It took two more feeble and altogether fruitless attempts that almost managed to dislocate his clavicle before he realized that he was not going to be able to break the door down by himself. Scowling, he turned to Ghanshyam and snapped out a terse string of orders, dispatching him to the bungalow’s gatehouse to fetch a burly sergeant and two sepoys with the greatest possible haste. Upon the arrival of these reinforcements, under Captain Fletcher’s supervision, the soldiers fashioned a crude ram from a sturdy kitchen-bench, and set about at battering down the intractable door. Once, twice, thrice, they swung the heavy bench back and forth until at last the thick teak splintered with a resounding crack.
Hastily, Captain Fletcher barged in through the resultant gap as if it were a breach in Seringapatam’s walls, followed closely by Munshi Ram’s slight figure.

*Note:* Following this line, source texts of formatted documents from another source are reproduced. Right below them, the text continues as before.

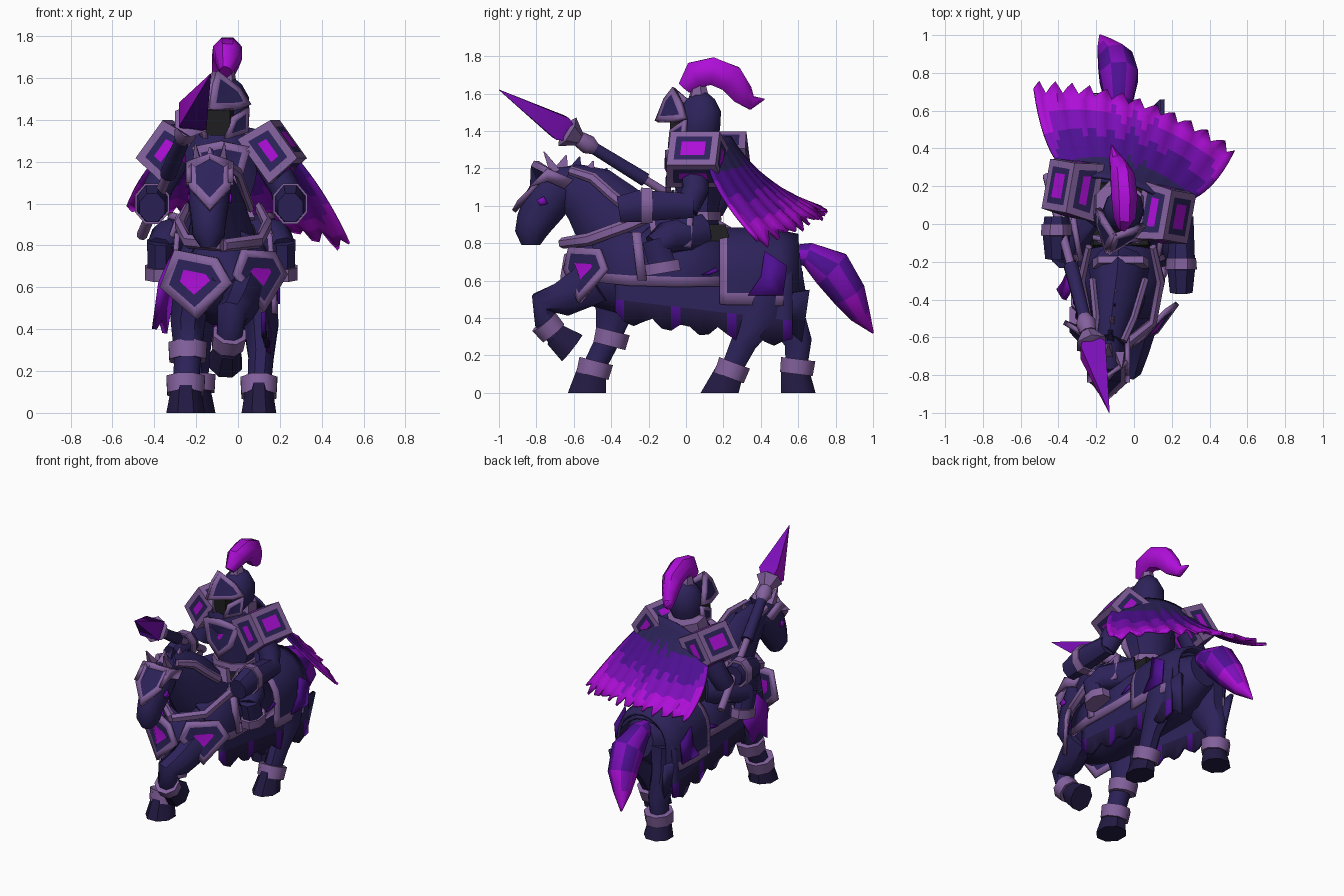
import bpy, bmesh
from math import sin, cos, pi, radians
from mathutils import Vector, Matrix, Euler

if "Cube" in bpy.data.objects:
    bpy.data.objects.remove(bpy.data.objects["Cube"])

# Palette
NAVY, MAUVE, MAGENTA, VIOLET, INDIGO, BLACK, DARK = range(7)
MATS = []
for label, rgb in (("navy", (45, 35, 90)), ("mauve trim", (131, 97, 157)), ("magenta", (174, 14, 216)),
                   ("violet", (124, 14, 184)), ("indigo", (78, 15, 146)), ("black", (30, 30, 33)),
                   ("dark hoof", (35, 26, 66))):
    m = bpy.data.materials.new(label)
    m.use_nodes = True
    m.diffuse_color = [((v / 255 + .055) / 1.055) ** 2.4 for v in rgb] + [1]
    m.node_tree.nodes["Principled BSDF"].inputs["Base Color"].default_value = m.diffuse_color
    MATS.append(m)


def finish(bm, name, thick=0):
    bmesh.ops.recalc_face_normals(bm, faces=bm.faces[:])
    mesh = bpy.data.meshes.new(name)
    bm.to_mesh(mesh)
    bm.free()
    for mat in MATS:
        mesh.materials.append(mat)
    ob = bpy.data.objects.new(name, mesh)
    bpy.context.collection.objects.link(ob)
    if thick:
        mod = ob.modifiers.new("thickness", 'SOLIDIFY')
        mod.thickness, mod.offset = thick, 0
    bpy.ops.object.select_all(action='DESELECT')
    ob.select_set(True)
    bpy.context.view_layer.objects.active = ob
    bpy.ops.object.shade_smooth_by_angle(angle=radians(46))
    return ob


def grid(bm, rows, rule, wrap=False):
    """Skin rows of points with quads; rule(i, j) gives the colour."""
    vs = [[bm.verts.new(p) for p in row] for row in rows]
    n = len(rows[0])
    for i in range(len(rows) - 1):
        for j in range(n if wrap else n - 1):
            k = (j + 1) % n
            bm.faces.new((vs[i][j], vs[i][k], vs[i + 1][k], vs[i + 1][j])).material_index = rule(i, j)
    return vs


def loft(name, rings, colour=NAVY, n=8):
    """Tube through rings of (x, y, z, side radius, depth radius)."""
    rule = colour if callable(colour) else lambda i, j: colour
    pts = [Vector(r[:3]) for r in rings]
    rows = []
    for i, r in enumerate(rings):
        t = (pts[min(i + 1, len(pts) - 1)] - pts[max(i - 1, 0)]).normalized()
        if r[2] == 0:  # soles lie flat on the ground
            t = Vector((0, 0, -1))
        side = (Vector((1, 0, 0)) - t * t.x).normalized()
        rows.append([pts[i] + side * r[3] * cos(a) + t.cross(side) * r[-1] * sin(a)
                     for a in (2 * pi * (j + .5) / n for j in range(n))])
    bm = bmesh.new()
    vs = grid(bm, rows, rule, True)
    bm.faces.new(vs[0]).material_index = rule(0, 0)
    bm.faces.new(vs[-1]).material_index = rule(len(rows) - 2, 0)
    return finish(bm, name)


def paint(bm, faces, colour, border, gem):
    """One colour, or a mauve border, navy field and magenta jewel."""
    steps = [(colour, 0)] if colour is not None else [(MAUVE, 0), (NAVY, border), (MAGENTA, gem)]
    for index, inset in steps:
        if inset:
            bmesh.ops.inset_individual(bm, faces=faces, thickness=inset, use_even_offset=True)
        for f in faces:
            f.normal_update()
            if inset or index == steps[0][0]:
                f.material_index = index


def plate(name, pts, colour=None, border=.03, gem=0, thick=.025):
    bm = bmesh.new()
    paint(bm, [bm.faces.new([bm.verts.new(p) for p in pts])], colour, border, gem)
    return finish(bm, name, thick)


def armour_box(name, centre, size, rot=(0, 0, 0), taper=1, colour=None, border=.03, gem=0):
    bm = bmesh.new()
    bmesh.ops.create_cube(bm, size=1)
    for v in bm.verts:
        k = taper if v.co.z > 0 else 1
        v.co = Vector((v.co.x * size[0] * k, v.co.y * size[1] * k, v.co.z * size[2]))
        v.co = Euler([radians(a) for a in rot]).to_matrix() @ v.co + Vector(centre)
    paint(bm, bm.faces[:], colour, border, gem)
    return finish(bm, name)


def drape(name, stations, amax, rule, jag=0, cols=16):
    """Sheet over the barrel that hangs straight below its widest point."""
    rows = []
    for i, (y, zc, rx, rz) in enumerate(stations):
        row = []
        for j in range(cols + 1):
            a = (j / cols * 2 - 1) * amax
            b = radians(max(-90, min(90, a)))
            z = zc + rz * cos(b) - rz * max(0, abs(a) - 90) / 60
            row.append((CX + rx * sin(b), y, z - (jag * abs(sin(i * 2.3)) if j in (0, cols) else 0)))
        rows.append(row)
    bm = bmesh.new()
    grid(bm, rows, rule)
    return finish(bm, name, .02)


# Horse body, neck and head
CX, HX = -.07, -.135
loft("horse_body", [(CX, y, z, rx, rz) for y, z, rx, rz in (
    (-.62, .7, .07, .09), (-.53, .67, .16, .2), (-.32, .64, .2, .23), (0, .62, .2, .2),
    (.3, .63, .21, .21), (.5, .64, .19, .2), (.62, .66, .1, .12))], n=12)
loft("horse_neck", [(-.08, -.28, .8, .17, .23), (-.09, -.42, .95, .13, .21), (-.11, -.52, 1.06, .1, .17),
                    (-.13, -.64, 1.13, .08, .11)], n=10)
loft("horse_head", [(-.13, -.58, 1.14, .06, .08), (-.13, -.69, 1.1, .1, .13), (-.14, -.76, 1, .1, .12),
                    (-.14, -.81, .91, .085, .1), (-.14, -.83, .85, .08, .085), (-.14, -.83, .79, .04, .05)], n=10)
plate("face_armour", [(HX - .1, -.73, 1.2), (HX, -.8, 1.24), (HX + .1, -.73, 1.2),
                      (HX + .1, -.83, 1.08), (HX, -.92, .97), (HX - .1, -.83, 1.08)], border=.035)
for s, tag in ((1, "left"), (-1, "right")):
    x, w = HX + s * .1, CX + s * .22
    plate(tag + "_cheek_trim", [(x, -.84, 1.1), (x, -.74, 1.2), (x, -.6, 1.14), (x, -.65, 1.09), (x, -.74, 1.13)], MAUVE)
    plate(tag + "_eye", [(x, -.8, 1.03), (x, -.76, 1.05), (x, -.74, 1.01), (x, -.78, 1)], VIOLET, thick=.009)
    loft(tag + "_ear", [(HX + s * .06, -.7, 1.18, .035, .04), (HX + s * .07, -.76, 1.29, .004)], MAUVE, 4)
    loft(tag + "_neck_armour_edge", [(HX + s * .08, -.62, 1.19, .02, .025), (-.1 + s * .1, -.5, 1.15, .02, .03),
                                     (-.09 + s * .12, -.4, 1.06, .02, .03), (-.08 + s * .14, -.3, .98, .02, .03)], MAUVE, 6)
    loft(tag + "_breast_strap", [(CX, -.66, .8, .03), (CX + s * .17, -.52, .82, .025, .035),
                                 (CX + s * .21, -.3, .9, .025, .035), (CX + s * .17, -.12, .98, .02, .03)], MAUVE, 6)
    plate(tag + "_girth_strap", [(w, -.29, .86), (w, -.24, .86), (w + s * .02, -.21, .6), (w + s * .02, -.26, .6)], MAUVE)
    # Ragged ends and painted patches of the rear cloth
    plate(tag + "_rear_rag", [(w, .32, .5), (w, .66, .55), (w - s * .04, .62, .27), (w - s * .03, .55, .33),
                              (w - s * .02, .48, .28), (w - s * .01, .4, .36)], NAVY)
    w += s * .025
    plate(tag + "_lozenge", [(w, .08, .63), (w, .16, .67), (w, .18, .65), (w, .12, .63)], INDIGO, thick=.009)
    w += s * .02
    plate(tag + "_rump_patch", [(w, .33, .52), (w, .52, .52), (w, .54, .68), (w, .42, .76), (w, .4, .62)],
          INDIGO, thick=.009)
for i in range(6):
    y, z = -.68 + .072 * i, 1.21 - .0076 * i * i
    loft("mane_spike", [(HX + .01 * i, y, z - .06, .045, .08), (HX + .01 * i, y + .04, z + .06, .005)],
         NAVY if i % 2 else MAUVE, 4)

# Caparison: side barding, rump barding, ragged under cloth
drape("side_barding", [(-.5, .67, .18, .21), (-.3, .66, .225, .24), (-.05, .65, .225, .23), (.2, .65, .225, .22)],
      112, lambda i, j: MAUVE if j in (0, 15) else NAVY)
drape("rump_barding", [(.18, .66, .24, .21), (.22, .66, .245, .215), (.35, .66, .25, .215), (.5, .65, .235, .21),
                       (.6, .65, .19, .19)], 143, lambda i, j: MAUVE if i == 0 or j in (0, 15) else NAVY)
drape("ragged_cloth", [(-.38 + .05 * i, .63 - .004 * i, .19 + .002 * i, .19 + .003 * i) for i in range(20)], 150,
      lambda i, j: (INDIGO if i % 6 == 0 else DARK) if j in (0, 15) else NAVY, .07)

# Chest plates and hanging cloth
plate("left_chest_plate", [(-.02, -.65, .66), (.02, -.62, .78), (.17, -.46, .77), (.23, -.42, .66), (.12, -.57, .48)],
      border=.035, gem=.05)
plate("right_chest_plate", [(-.37, -.52, .6), (-.3, -.56, .78), (-.1, -.64, .74), (-.03, -.66, .62), (-.2, -.63, .45)],
      border=.04, gem=.045)
plate("right_hanging_cloth", [(-.3, -.28, .78), (-.37, -.4, .62), (-.4, -.35, .4), (-.37, -.31, .45),
                              (-.35, -.27, .38), (-.32, -.2, .55)], VIOLET)


def leg(name, joints, hoof, *bands):
    loft(name, joints)
    loft(name + "_hoof", hoof, DARK)
    for p, q, r in bands:
        loft(name + "_band", [(*p, r), (*q, r * .95)], MAUVE)


# Horse legs: joints, hoof and mauve bands
leg("front_right_leg", [(-.2, -.4, .66, .11, .14), (-.24, -.38, .44, .09, .11), (-.24, -.42, .28, .07), (-.25, -.5, .12, .065)],
    [(-.25, -.5, .14, .07, .08), (-.25, -.53, 0, .1, .11)],
    ((-.24, -.39, .33), (-.24, -.41, .25), .1), ((-.25, -.48, .17), (-.25, -.5, .09), .1))
leg("front_left_leg", [(.04, -.48, .6, .1, .13), (0, -.66, .5, .085, .1), (-.03, -.76, .48, .075, .08),
                       (-.04, -.75, .38, .065), (-.05, -.69, .3, .06)],
    [(-.05, -.7, .31, .065, .07), (-.06, -.61, .24, .085, .095)], ((-.04, -.76, .38), (-.05, -.71, .32), .085))
leg("rear_left_leg", [(.08, .42, .62, .11, .17), (.11, .4, .42, .09, .12), (.11, .31, .27, .065, .075), (.1, .24, .12, .06)],
    [(.1, .24, .13, .065, .08), (.1, .18, 0, .09, .11)], ((.1, .26, .16), (.1, .23, .08), .095))
leg("rear_right_leg", [(-.2, .48, .62, .11, .16), (-.2, .52, .42, .09, .12), (-.2, .6, .27, .07, .08), (-.2, .59, .12, .06)],
    [(-.2, .58, .13, .07, .08), (-.2, .6, 0, .1)], ((-.2, .6, .18), (-.2, .59, .1), .1))
loft("tail", [(-.08, .54, .74, .04, .05), (-.08, .65, .74, .08, .07), (-.08, .78, .66, .11, .12), (-.1, .87, .53, .1),
              (-.14, .93, .42, .06), (-.18, 1, .32, .005)],
     lambda i, j: (INDIGO, VIOLET, INDIGO, VIOLET, MAGENTA)[min(4, i + j % 2)])

# Saddle and rider torso
RX, RY = -.08, .07
armour_box("saddle", (CX, .05, .85), (.34, .38, .1), taper=.85, colour=BLACK)
armour_box("saddle_pommel", (CX, -.2, .97), (.3, .05, .09), (-15, 0, 0), .8, MAUVE)
loft("rider_torso", [(RX, RY, .82, .15, .12), (RX, RY, .96, .13, .11), (RX, RY, 1.12, .18, .14), (RX, RY, 1.26, .19, .13),
                     (RX, RY, 1.36, .1, .09)])
loft("belt", [(RX, RY, .92, .16, .13), (RX, RY, .97, .15, .125)], MAUVE)
loft("collar", [(RX, RY + .02, 1.28, .15, .13), (RX, RY + .04, 1.38, .13)], MAUVE)
plate("breast_plate", [(RX - .14, -.07, 1.27), (RX, -.1, 1.3), (RX + .14, -.07, 1.27), (RX + .1, -.09, 1.12),
                       (RX, -.1, 1.02), (RX - .1, -.09, 1.12)], border=.035, gem=.06)

# Rider legs, shoulder armour and arms
for s, tag in ((1, "left"), (-1, "right")):
    x, h, a, py, reach = RX + s * .29, RX + s * .24, RX + s * .33, .12 - s * .07, -.21 - s * .09
    loft(tag + "_thigh", [(RX + s * .12, .08, .86, .09, .1), (x - s * .03, -.1, .83, .09), (x, -.17, .78, .07)])
    loft(tag + "_shin", [(x, -.17, .82, .07), (x, -.12, .66, .065, .08)])
    loft(tag + "_boot_hem", [(x, -.13, .7, .08, .1), (x, -.12, .64, .08, .1)], MAUVE)
    plate(tag + "_hip_guard", [(h - s * .04, -.2, .95), (h, .04, .96), (h + s * .02, .03, .78), (h + s * .02, -.18, .78)])
    armour_box(tag + "_shoulder_guard", (RX + s * .25, py, 1.255), (.26, .31, .18), (0, s * 54, -10), .86,
               border=.036, gem=.032)
    loft(tag + "_upper_arm", [(RX + s * .22, py, 1.22, .08), (RX + s * .3, py, 1.08, .075), (a, py - .05, .98, .07)])
    loft(tag + "_forearm", [(a, .04, 1, .07), (a, reach + .07, 1, .08, .09)])
    loft(tag + "_cuff", [(a, reach + .12, 1, .085, .1), (a, reach + .06, 1, .09, .105)], MAUVE)
    loft(tag + "_fist", [(a, reach + .07, 1, .08, .095), (a, reach - .06, .98, .065, .075)])

# Lance: parts strung along one straight line
for part, steps, colour, n in (
        ("shaft", [(-.03, .026), (.68, .022)], MAUVE, 8), ("grip", [(.36, .04), (.58, .035)], NAVY, 8),
        ("collar", [(.58, .035), (.61, .055), (.65, .045)], MAUVE, 8), ("guard", [(.65, .04), (.7, .09), (.72, .04)], MAUVE, 6),
        ("blade", [(.68, .05), (.73, .095), (1, .002)], lambda i, j: (VIOLET, MAGENTA, INDIGO, VIOLET)[j], 4)):
    loft("lance_" + part, [(*Vector((-.45, .22, .87)).lerp(Vector((-.13, -1, 1.62)), t), r) for t, r in steps], colour, n)

# Helmet, turned towards the lance side
helm = [loft("helmet", [(0, 0, 1.34, .09, .1), (0, .01, 1.42, .11, .12), (0, .02, 1.51, .105, .115),
                        (0, .02, 1.57, .07, .08), (0, .02, 1.61, .02, .03)], n=10),
        armour_box("face_shadow", (0, -.08, 1.39), (.14, .1, .13), colour=BLACK),
        loft("plume_socket", [(0, .01, 1.57, .05, .06), (0, .01, 1.66, .035)], MAUVE, 6)]
for s in (1, -1):
    helm.append(plate("visor_brow", [(0, -.23, 1.45), (0, -.18, 1.57), (0, -.13, 1.63), (s * .09, -.06, 1.55),
                                     (s * .13, -.02, 1.47), (s * .1, -.1, 1.45)], border=.028, thick=.03))
    helm.append(plate("cheek_guard", [(s * .12, -.02, 1.46), (s * .12, -.03, 1.34), (s * .05, -.14, 1.31),
                                      (s * .08, -.12, 1.41)], border=.02))
for ob in helm:
    ob.data.transform(Matrix.Translation((-.06, .06, 0)) @ Matrix.Rotation(radians(-20), 4, 'Z'))
loft("plume", [(-.06, -.01, 1.63, .03, .04), (-.05, .05, 1.7, .065, .08), (-.05, .14, 1.72, .075, .08),
               (-.06, .24, 1.68, .07, .08), (-.08, .3, 1.6, .05, .065), (-.1, .35, 1.55, .035, .04),
               (-.12, .42, 1.57, .003)], MAGENTA)

# Cape: curved sheet with pleats, ragged hem and colour bands that follow its edges
COLS, ROWS = 36, 12


def cape_point(u, v, wave):
    top = Vector((-.05 + .24 * u, .22 - .07 * u - .04 * u * u, 1.37 - .06 * u * u))
    mid = Vector((-.04 + .43 * u, .36 - .09 * u - .17 * u * u, 1.13 - .02 * u))
    low = Vector((.53 * u, .65 - .17 * u - .1 * u * u, .92 - .09 * u - .03 * u * u))
    p = top * (1 - v) ** 2 + mid * 2 * v * (1 - v) + low * v * v
    return p + Vector((0, 0, .015 * v * wave))


def cape_rule(i, j):
    u = abs(j + .5 - COLS / 2) / COLS * 2
    v = (i + .5) / ROWS + .04 * cos(j * pi / 2) + .03 * sin(j * 1.3) + max(0, u - .8)
    return NAVY if v < .34 else INDIGO if v < .64 else VIOLET if v < .84 else MAGENTA


cape = bmesh.new()
grid(cape, [[cape_point(j / COLS * 2 - 1, i / ROWS + (.045 * sin(j * 2.1) if i == ROWS else 0), cos(j * pi / 2))
             for j in range(COLS + 1)] for i in range(ROWS + 1)], cape_rule)
finish(cape, "cape", .015)
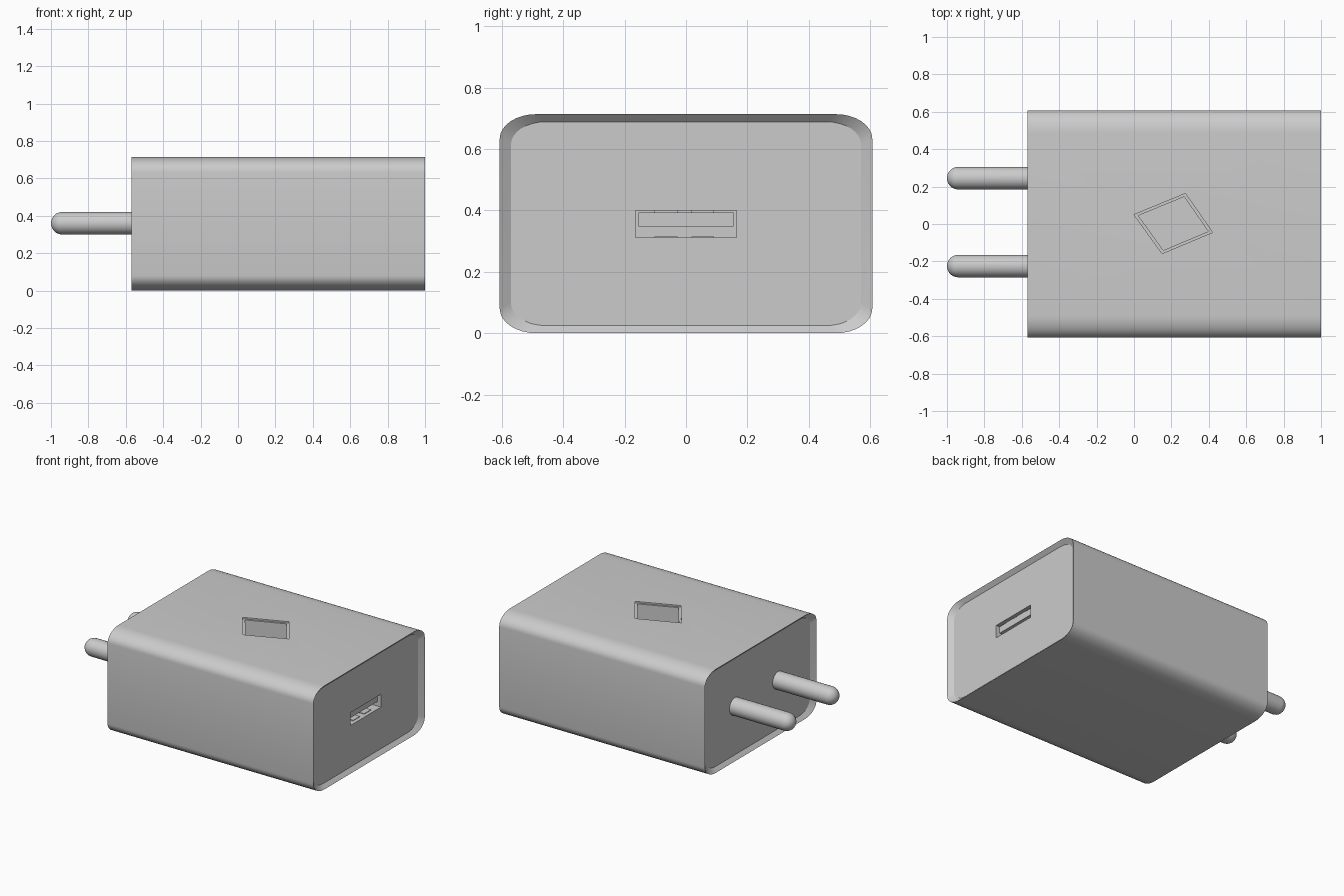
import bpy, bmesh
from math import sin, cos, pi
from mathutils import Vector

if "Cube" in bpy.data.objects:
    bpy.data.objects.remove(bpy.data.objects["Cube"])

X0, X1, HY, HZ = -0.57, 1.0, 0.607, 0.357
CZ = HZ


def make_object(name, bm):
    bmesh.ops.recalc_face_normals(bm, faces=bm.faces[:])
    mesh = bpy.data.meshes.new(name)
    bm.to_mesh(mesh)
    bm.free()
    ob = bpy.data.objects.new(name, mesh)
    bpy.context.collection.objects.link(ob)
    return ob


def loft(name, rings):
    """Skin closed rings of points in order and cap both ends."""
    bm = bmesh.new()
    loops = [[bm.verts.new(p) for p in ring] for ring in rings]
    n = len(loops[0])
    for a, b in zip(loops, loops[1:]):
        for i in range(n):
            j = (i + 1) % n
            bm.faces.new((a[i], a[j], b[j], b[i]))
    bm.faces.new(loops[0])
    bm.faces.new(loops[-1])
    return make_object(name, bm)


def box(name, x, y, z):
    corners = [(y[0], z[0]), (y[1], z[0]), (y[1], z[1]), (y[0], z[1])]
    return loft(name, [[(px, a, b) for a, b in corners] for px in x])


def body_ring(x, sy=1.0, sz=1.0, ry=0.12, rz=0.08, seg=8):
    """Rounded rectangle across the body at a given x."""
    pts = []
    for k, (cy, cz) in enumerate([(1, 1), (-1, 1), (-1, -1), (1, -1)]):
        for i in range(seg + 1):
            a = (k + i / seg) * pi / 2
            pts.append((x, sy * (cy * (HY - ry) + ry * cos(a)),
                        CZ + sz * (cz * (HZ - rz) + rz * sin(a))))
    return pts


def cut(ob, cutter):
    mod = ob.modifiers.new("cut", 'BOOLEAN')
    mod.operation = 'DIFFERENCE'
    mod.solver = 'EXACT'
    mod.object = cutter
    bpy.context.view_layer.objects.active = ob
    bpy.ops.object.modifier_apply(modifier=mod.name)
    bpy.data.objects.remove(cutter)


def smooth(ob):
    bpy.ops.object.select_all(action='DESELECT')
    ob.select_set(True)
    bpy.context.view_layer.objects.active = ob
    bpy.ops.object.shade_smooth_by_angle(angle=pi / 6)


# Charger body with slightly sunken end faces
D = 0.025
body = loft("charger_body", [
    body_ring(X0 + D, 0.94, 0.93), body_ring(X0),
    body_ring(X1), body_ring(X1 - D, 0.94, 0.93)])

# Socket opening in the right end
cut(body, box("socket_cutter", (0.7, 1.1), (-0.165, 0.165), (0.312, 0.40)))

# Slanted four-sided recess in the top, with a thin ledge
quad = [Vector(p) for p in [(0.0, 0.05), (0.275, 0.163), (0.42, -0.045), (0.15, -0.158)]]
mid = sum(quad, Vector((0, 0))) / 4
for scale, depth in [(1.0, 0.01), (0.89, 0.16)]:
    pts = [mid + (p - mid) * scale for p in quad]
    cut(body, loft("recess_cutter", [[(p.x, p.y, z) for p in pts]
                                     for z in (2 * HZ - depth, 0.9)]))
smooth(body)

# Socket tongue and its contact springs
box("socket_tongue", (0.69, 0.955), (-0.155, 0.155), (0.348, 0.394))
for i, y in enumerate((-0.065, 0.055)):
    box(f"lower_spring_{i}", (0.72, 0.95), (y - 0.037, y + 0.037), (0.310, 0.316))
    box(f"upper_spring_{i}", (0.72, 0.95), (y - 0.037, y + 0.037), (0.393, 0.402))

# Two round pins with domed tips
R = 0.06
for i, y in enumerate((-0.225, 0.245)):
    profile = [(-0.53, R)]
    profile += [(-1 + R - R * sin(a), R * cos(a)) for a in [k * pi / 2 / 8.4 for k in range(9)]]
    pin = loft(f"plug_pin_{i}", [[(x, y + r * cos(t), CZ + 0.003 + r * sin(t))
                                  for t in [k * 2 * pi / 32 for k in range(32)]]
                                 for x, r in profile])
    smooth(pin)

A moment later, a shrill scream rang out, alarming the crows dozing in the skeletal trees and sending them fluttering up into the sky, a murder of ominous black that seemed to block out the sun itself. The District Magistrate, The Somewhat Honorable Mr. Lowry, as he was known in local circles, was out walking his basset hound, Bluebell, on the town maidan when he heard this terrifying shriek. Without a moment’s delay, he slipped the dog from its leash. Bluebell raced away, dashing uphill towards the Resident’s bungalow in great, leaping bounds. Somewhat more sedately, the Magistrate hobbled after her, holding desperately to his feathered Tyrolean hat, huffing and puffing as he struggled to keep up, for he was a plump man rather too fond of sugared drinks and chocolate éclairs from Flury’s.
As they crested the narrow rise atop the hill and turned to enter the wrought-iron gate that guarded the Residency, Bluebell gave a yelp of surprise, colliding headlong with Munshi Ram, who was staggering down the driveway drunkenly, his turban unwinding behind him like a bride’s train.
When the old clerk saw the Magistrate he collapsed to his knees and began to weep. Mr. Lowry came stumbling to a halt. Frowning, he glared down at the old man, his fleshy face purpling in disbelief at this utter breach of good manners.
“What is it, Moonshee?” He pulled the old man to his feet roughly, his voice stiff with disapproval. “What has happened?” “He is dead, Lowry-ji,” Munshi Ram declared breathlessly, gazing up at the Magistrate with tear-stained eyes. “The Resident Sahib…he has been murdered.”